  • A piece of SEO content that is ranking highly could indicate a growing interest in a new topic, which you could complement with a PPC ad campaign to increase visibility
  • A PPC campaign that is driving high conversion rates can help you refine your SEO content to use that compelling messaging
  • Greater oversight allows you to see your campaign’s strengths and weaknesses, such as opportunities to double-down on a keyword or points where competitors are ahead
  • You can claim more real estate on the SERP, increasing conversions and leads
  • The combined strategies enhance your brand reputation and increase exposure

If you run both PPC and SEO in conjunction, then the two coordinated approaches give you an advantage on both sides. It’s like playing poker where you get to see two hands at the table instead of one. Meanwhile, a strong SEO campaign combined with a steady PPC presence gives you a double shot of brand exposure to your audience. Users figure “well they’re on top all the time, they must be the best.”

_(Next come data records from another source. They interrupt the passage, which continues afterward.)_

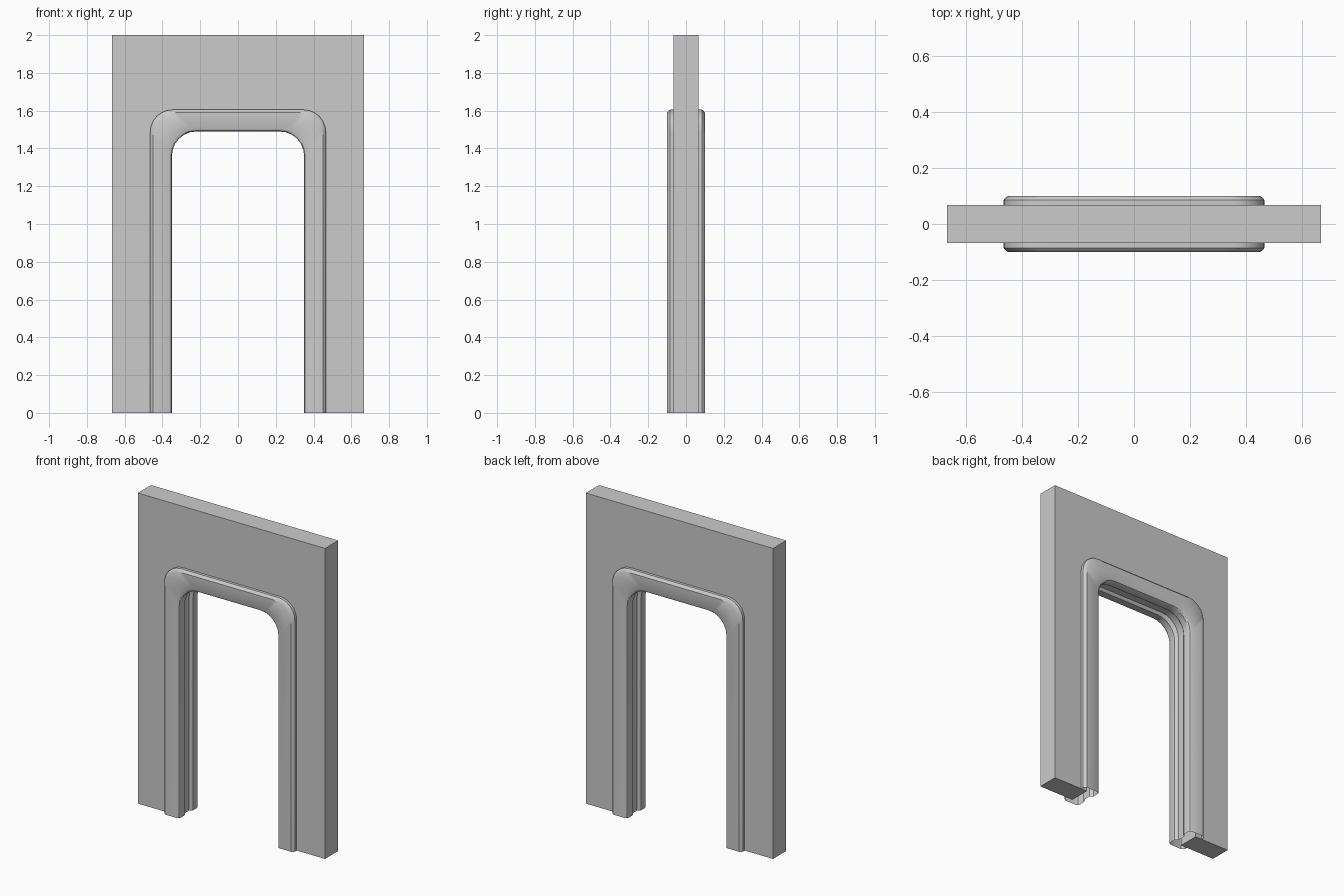
import bpy, bmesh
from math import sin, cos, pi

if "Cube" in bpy.data.objects:
    bpy.data.objects.remove(bpy.data.objects["Cube"])

SEGS = 6  # facets per rounded corner


def arch(w, h, r):
    """Points (x, z) of a doorway outline, left foot to right foot."""
    arc = [(-w + r - r * cos(a), h - r + r * sin(a))
           for a in (pi / 2 * i / SEGS for i in range(SEGS + 1))]
    left = [(-w, 0)] + arc
    return left + [(-x, z) for x, z in reversed(left)]


def finish(name, bm):
    bmesh.ops.recalc_face_normals(bm, faces=bm.faces[:])
    mesh = bpy.data.meshes.new(name)
    bm.to_mesh(mesh)
    bm.free()
    ob = bpy.data.objects.new(name, mesh)
    bpy.context.collection.objects.link(ob)
    return ob


# Wall slab with an arched opening
W, T, H = 0.667, 0.067, 2.0
outline = arch(0.42, 1.56, 0.12) + [(W, 0), (W, H), (-W, H), (-W, 0)]
bm = bmesh.new()
face = bm.faces.new([bm.verts.new((x, -T, z)) for x, z in outline])
ext = bmesh.ops.extrude_face_region(bm, geom=[face], use_keep_orig=True)
bmesh.ops.translate(bm, vec=(0, 2 * T, 0),
                    verts=[g for g in ext['geom'] if isinstance(g, bmesh.types.BMVert)])
finish("wall", bm)

# Door frame: half cross-section as (inset from outer edge, y), mirrored in y
half = [(0.0, 0.06), (0.0, 0.085), (0.004, 0.091), (0.016, 0.1), (0.1, 0.1),
        (0.111, 0.094), (0.115, 0.086), (0.115, 0.042), (0.111, 0.036),
        (0.098, 0.028)]
profile = [(d, -y) for d, y in half] + list(reversed(half))
bm = bmesh.new()
rows = []
for d, y in profile:
    r = 0.118 + 0.1 * d
    rows.append([bm.verts.new((x, y, z)) for x, z in arch(0.465 - d, 1.605 - d, r)])
for a, b in zip(rows, rows[1:]):
    for i in range(len(a) - 1):
        bm.faces.new((a[i], a[i + 1], b[i + 1], b[i]))
frame = finish("door_frame", bm)

# Smooth rounded corners, crisp moulding edges
bpy.context.view_layer.objects.active = frame
frame.select_set(True)
bpy.ops.object.shade_smooth_by_angle(angle=pi / 6)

In higher ed, you are selling success. What looks better on your resume: a famous, well-known school or an obscure institution nobody’s heard of? Students are motivated to attend school in the first place to build a successful life. So your very appearance of a thriving status within the education industry enhances your reputation with students, provided your marketing isn’t cranked up to late-night TV infomercial levels.